**REQUIRED ACTION**. In the data, extract each line that holds the string "lathe".

**DATA TO EXAMINE**.
=== Section Start ===
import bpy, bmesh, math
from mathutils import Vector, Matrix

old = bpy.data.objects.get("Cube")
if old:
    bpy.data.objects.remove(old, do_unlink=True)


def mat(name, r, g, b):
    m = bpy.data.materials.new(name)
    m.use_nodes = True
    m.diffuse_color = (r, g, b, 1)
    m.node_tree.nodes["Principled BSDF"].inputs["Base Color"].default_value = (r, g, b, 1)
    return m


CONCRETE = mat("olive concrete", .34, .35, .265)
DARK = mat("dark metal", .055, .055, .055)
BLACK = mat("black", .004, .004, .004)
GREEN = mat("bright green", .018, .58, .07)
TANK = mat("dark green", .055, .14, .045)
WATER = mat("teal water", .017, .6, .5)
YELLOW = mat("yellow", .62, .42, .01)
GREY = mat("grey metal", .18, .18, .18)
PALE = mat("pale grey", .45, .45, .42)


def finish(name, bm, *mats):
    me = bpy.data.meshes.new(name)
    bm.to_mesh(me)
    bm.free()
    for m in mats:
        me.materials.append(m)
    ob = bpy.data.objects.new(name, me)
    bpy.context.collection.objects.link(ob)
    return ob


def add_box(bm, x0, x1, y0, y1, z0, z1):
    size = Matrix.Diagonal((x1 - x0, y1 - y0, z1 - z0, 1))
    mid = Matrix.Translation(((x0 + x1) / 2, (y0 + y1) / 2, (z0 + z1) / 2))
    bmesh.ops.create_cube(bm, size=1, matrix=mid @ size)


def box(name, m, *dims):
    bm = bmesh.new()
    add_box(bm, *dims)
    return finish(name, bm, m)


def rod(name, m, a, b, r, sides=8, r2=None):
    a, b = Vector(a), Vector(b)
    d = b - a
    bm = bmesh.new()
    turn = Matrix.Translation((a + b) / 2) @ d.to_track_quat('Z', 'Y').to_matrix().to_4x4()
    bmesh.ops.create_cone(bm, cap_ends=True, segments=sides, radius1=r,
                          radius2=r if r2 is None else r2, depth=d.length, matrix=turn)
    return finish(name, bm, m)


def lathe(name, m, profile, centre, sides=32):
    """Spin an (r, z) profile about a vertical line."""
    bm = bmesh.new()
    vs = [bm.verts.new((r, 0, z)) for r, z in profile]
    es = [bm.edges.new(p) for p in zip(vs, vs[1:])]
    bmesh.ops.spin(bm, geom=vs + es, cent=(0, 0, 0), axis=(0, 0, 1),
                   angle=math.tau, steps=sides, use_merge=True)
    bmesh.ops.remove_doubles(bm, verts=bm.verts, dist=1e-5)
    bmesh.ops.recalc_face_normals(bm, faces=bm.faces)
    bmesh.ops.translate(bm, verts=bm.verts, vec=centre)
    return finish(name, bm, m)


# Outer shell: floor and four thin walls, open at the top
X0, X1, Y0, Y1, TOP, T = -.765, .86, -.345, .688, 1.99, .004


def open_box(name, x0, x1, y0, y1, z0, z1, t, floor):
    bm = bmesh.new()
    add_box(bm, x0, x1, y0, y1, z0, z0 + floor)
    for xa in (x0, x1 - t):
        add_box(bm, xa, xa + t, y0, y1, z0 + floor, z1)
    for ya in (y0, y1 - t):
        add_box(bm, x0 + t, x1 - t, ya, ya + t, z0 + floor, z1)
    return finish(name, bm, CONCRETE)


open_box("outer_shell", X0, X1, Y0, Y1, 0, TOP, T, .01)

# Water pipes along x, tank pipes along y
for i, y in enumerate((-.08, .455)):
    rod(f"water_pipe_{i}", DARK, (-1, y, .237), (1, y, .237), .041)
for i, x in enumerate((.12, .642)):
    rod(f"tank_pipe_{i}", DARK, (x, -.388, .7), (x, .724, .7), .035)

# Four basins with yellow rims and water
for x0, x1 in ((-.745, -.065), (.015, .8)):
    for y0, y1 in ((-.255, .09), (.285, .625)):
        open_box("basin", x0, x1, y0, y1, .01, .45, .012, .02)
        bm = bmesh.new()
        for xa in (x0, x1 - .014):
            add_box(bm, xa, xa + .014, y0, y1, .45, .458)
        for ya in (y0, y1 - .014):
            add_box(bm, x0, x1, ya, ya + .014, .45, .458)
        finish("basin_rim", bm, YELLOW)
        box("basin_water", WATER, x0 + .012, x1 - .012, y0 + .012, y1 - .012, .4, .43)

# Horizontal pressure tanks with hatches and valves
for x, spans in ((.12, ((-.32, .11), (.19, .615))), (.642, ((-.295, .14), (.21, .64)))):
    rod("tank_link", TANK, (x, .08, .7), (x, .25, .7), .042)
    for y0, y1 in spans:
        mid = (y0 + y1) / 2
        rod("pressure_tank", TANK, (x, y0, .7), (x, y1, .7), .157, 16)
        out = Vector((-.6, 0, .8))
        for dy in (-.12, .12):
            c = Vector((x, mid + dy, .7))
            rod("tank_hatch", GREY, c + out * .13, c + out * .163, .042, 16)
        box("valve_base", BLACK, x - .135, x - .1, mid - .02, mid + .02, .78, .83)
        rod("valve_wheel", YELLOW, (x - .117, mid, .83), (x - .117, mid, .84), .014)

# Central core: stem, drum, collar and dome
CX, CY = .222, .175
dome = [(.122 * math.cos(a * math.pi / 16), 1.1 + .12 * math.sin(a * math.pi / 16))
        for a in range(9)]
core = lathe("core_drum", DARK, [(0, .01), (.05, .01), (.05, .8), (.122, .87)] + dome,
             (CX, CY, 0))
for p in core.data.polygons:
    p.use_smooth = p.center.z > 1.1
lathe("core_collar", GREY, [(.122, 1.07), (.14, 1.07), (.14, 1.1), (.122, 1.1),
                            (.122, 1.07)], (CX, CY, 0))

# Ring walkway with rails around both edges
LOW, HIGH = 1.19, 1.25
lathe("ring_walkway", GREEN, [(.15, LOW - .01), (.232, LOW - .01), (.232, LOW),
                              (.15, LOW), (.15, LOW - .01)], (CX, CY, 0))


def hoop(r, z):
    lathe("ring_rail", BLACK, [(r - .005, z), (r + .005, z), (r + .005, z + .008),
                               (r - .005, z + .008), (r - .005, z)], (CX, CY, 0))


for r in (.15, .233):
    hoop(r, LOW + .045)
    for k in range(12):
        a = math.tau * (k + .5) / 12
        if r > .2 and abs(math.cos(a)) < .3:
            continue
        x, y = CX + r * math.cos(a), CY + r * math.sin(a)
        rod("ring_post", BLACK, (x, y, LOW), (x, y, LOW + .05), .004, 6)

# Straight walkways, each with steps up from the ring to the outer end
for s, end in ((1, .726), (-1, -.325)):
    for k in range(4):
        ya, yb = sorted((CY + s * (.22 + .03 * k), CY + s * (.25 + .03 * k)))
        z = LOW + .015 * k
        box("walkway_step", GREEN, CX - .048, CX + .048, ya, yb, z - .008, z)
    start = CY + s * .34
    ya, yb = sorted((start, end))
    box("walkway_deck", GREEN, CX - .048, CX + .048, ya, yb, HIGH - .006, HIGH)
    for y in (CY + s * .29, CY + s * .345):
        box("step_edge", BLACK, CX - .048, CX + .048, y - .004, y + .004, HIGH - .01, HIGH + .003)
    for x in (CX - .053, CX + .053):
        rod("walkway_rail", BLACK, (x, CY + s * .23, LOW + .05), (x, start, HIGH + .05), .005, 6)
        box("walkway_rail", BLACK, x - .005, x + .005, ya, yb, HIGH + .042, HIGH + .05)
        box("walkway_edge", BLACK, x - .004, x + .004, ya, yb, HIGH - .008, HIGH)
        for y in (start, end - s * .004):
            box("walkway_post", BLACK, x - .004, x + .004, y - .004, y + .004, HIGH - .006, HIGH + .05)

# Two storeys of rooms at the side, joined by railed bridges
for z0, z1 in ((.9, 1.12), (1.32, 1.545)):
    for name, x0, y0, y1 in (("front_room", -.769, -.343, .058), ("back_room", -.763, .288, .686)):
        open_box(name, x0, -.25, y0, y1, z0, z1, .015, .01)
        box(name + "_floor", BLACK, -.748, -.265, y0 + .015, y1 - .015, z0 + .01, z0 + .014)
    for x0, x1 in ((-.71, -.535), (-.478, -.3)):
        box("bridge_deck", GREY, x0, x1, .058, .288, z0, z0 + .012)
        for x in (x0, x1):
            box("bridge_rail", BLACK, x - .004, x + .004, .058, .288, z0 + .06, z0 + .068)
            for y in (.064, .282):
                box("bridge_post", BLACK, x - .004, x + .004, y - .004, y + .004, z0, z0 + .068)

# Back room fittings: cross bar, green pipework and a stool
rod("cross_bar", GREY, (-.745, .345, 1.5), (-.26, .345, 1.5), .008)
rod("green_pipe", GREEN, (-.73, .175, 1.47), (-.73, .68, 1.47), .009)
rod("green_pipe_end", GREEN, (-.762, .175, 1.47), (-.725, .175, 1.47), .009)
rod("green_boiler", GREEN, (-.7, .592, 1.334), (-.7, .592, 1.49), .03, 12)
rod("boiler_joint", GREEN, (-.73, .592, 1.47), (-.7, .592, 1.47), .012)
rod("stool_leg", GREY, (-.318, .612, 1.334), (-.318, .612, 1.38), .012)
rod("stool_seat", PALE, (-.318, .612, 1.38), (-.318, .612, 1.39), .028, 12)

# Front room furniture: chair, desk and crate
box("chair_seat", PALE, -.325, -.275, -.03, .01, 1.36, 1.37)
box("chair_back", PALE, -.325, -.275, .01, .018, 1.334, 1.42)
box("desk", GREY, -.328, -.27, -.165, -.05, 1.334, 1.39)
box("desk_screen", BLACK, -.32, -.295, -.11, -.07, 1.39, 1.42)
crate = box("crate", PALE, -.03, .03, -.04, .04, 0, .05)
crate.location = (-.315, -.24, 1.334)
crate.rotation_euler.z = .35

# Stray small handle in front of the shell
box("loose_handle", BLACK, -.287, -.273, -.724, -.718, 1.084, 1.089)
=== Section End ===
**WRITTEN ANSWER**.
def lathe(name, m, profile, centre, sides=32):
core = lathe("core_drum", DARK, [(0, .01), (.05, .01), (.05, .8), (.122, .87)] + dome,
lathe("core_collar", GREY, [(.122, 1.07), (.14, 1.07), (.14, 1.1), (.122, 1.1),
lathe("ring_walkway", GREEN, [(.15, LOW - .01), (.232, LOW - .01), (.232, LOW),
    lathe("ring_rail", BLACK, [(r - .005, z), (r + .005, z), (r + .005, z + .008),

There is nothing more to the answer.